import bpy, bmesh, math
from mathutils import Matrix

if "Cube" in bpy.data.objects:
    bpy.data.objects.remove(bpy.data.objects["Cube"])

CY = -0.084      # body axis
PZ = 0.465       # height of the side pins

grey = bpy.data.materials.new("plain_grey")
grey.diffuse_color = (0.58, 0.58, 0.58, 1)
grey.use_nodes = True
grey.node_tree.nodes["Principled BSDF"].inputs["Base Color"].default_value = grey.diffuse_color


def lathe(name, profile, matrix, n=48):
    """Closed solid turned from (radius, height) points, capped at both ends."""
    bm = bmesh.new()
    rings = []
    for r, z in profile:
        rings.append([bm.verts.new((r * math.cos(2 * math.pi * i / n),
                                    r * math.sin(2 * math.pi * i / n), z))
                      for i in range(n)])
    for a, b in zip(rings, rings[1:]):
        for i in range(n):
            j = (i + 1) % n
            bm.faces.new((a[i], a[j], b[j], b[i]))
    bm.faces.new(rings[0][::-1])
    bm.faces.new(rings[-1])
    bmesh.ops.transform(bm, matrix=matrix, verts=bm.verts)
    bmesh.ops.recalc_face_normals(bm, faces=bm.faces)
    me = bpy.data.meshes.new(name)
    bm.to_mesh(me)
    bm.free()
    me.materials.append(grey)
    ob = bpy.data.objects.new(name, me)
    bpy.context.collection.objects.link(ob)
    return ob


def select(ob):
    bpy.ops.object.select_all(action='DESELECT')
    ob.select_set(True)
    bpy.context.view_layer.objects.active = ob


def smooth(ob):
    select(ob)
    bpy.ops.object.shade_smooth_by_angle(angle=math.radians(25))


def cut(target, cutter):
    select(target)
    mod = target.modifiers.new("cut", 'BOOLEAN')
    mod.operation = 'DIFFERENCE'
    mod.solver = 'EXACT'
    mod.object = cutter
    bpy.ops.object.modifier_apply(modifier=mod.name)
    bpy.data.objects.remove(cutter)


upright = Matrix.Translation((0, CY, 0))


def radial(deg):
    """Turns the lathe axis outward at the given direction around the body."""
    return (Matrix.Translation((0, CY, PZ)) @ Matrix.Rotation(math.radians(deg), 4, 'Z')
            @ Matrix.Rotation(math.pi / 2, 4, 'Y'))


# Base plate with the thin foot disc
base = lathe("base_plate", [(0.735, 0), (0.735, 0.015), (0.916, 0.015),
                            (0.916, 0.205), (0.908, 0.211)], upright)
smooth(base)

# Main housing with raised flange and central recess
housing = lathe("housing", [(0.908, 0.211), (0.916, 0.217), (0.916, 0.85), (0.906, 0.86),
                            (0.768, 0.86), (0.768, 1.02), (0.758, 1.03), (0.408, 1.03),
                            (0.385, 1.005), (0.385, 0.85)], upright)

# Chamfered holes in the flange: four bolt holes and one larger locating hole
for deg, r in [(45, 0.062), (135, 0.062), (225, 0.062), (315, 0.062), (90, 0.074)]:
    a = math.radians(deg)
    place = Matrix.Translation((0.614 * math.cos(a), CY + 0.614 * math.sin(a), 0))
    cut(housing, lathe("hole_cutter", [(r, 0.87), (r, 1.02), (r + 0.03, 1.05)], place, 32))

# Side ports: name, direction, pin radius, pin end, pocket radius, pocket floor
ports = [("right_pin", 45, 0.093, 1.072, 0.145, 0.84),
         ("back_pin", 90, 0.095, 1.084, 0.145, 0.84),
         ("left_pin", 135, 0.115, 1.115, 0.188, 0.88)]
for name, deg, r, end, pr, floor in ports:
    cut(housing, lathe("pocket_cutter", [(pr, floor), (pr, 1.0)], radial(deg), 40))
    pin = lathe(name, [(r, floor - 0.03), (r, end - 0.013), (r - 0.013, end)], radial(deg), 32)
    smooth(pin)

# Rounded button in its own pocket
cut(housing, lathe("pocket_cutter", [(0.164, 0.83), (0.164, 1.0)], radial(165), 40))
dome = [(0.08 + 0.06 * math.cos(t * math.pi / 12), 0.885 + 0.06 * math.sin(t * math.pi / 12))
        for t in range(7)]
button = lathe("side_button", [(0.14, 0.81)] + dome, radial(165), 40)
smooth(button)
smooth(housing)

- - -

In the listing above, start at the line with "bm.faces.new(rings[0][::-1])", go on through the line with "me.materials.append(grey)", and copy each of those lines exactly; leave out all the rest.

    bm.faces.new(rings[0][::-1])
    bm.faces.new(rings[-1])
    bmesh.ops.transform(bm, matrix=matrix, verts=bm.verts)
    bmesh.ops.recalc_face_normals(bm, faces=bm.faces)
    me = bpy.data.meshes.new(name)
    bm.to_mesh(me)
    bm.free()
    me.materials.append(grey)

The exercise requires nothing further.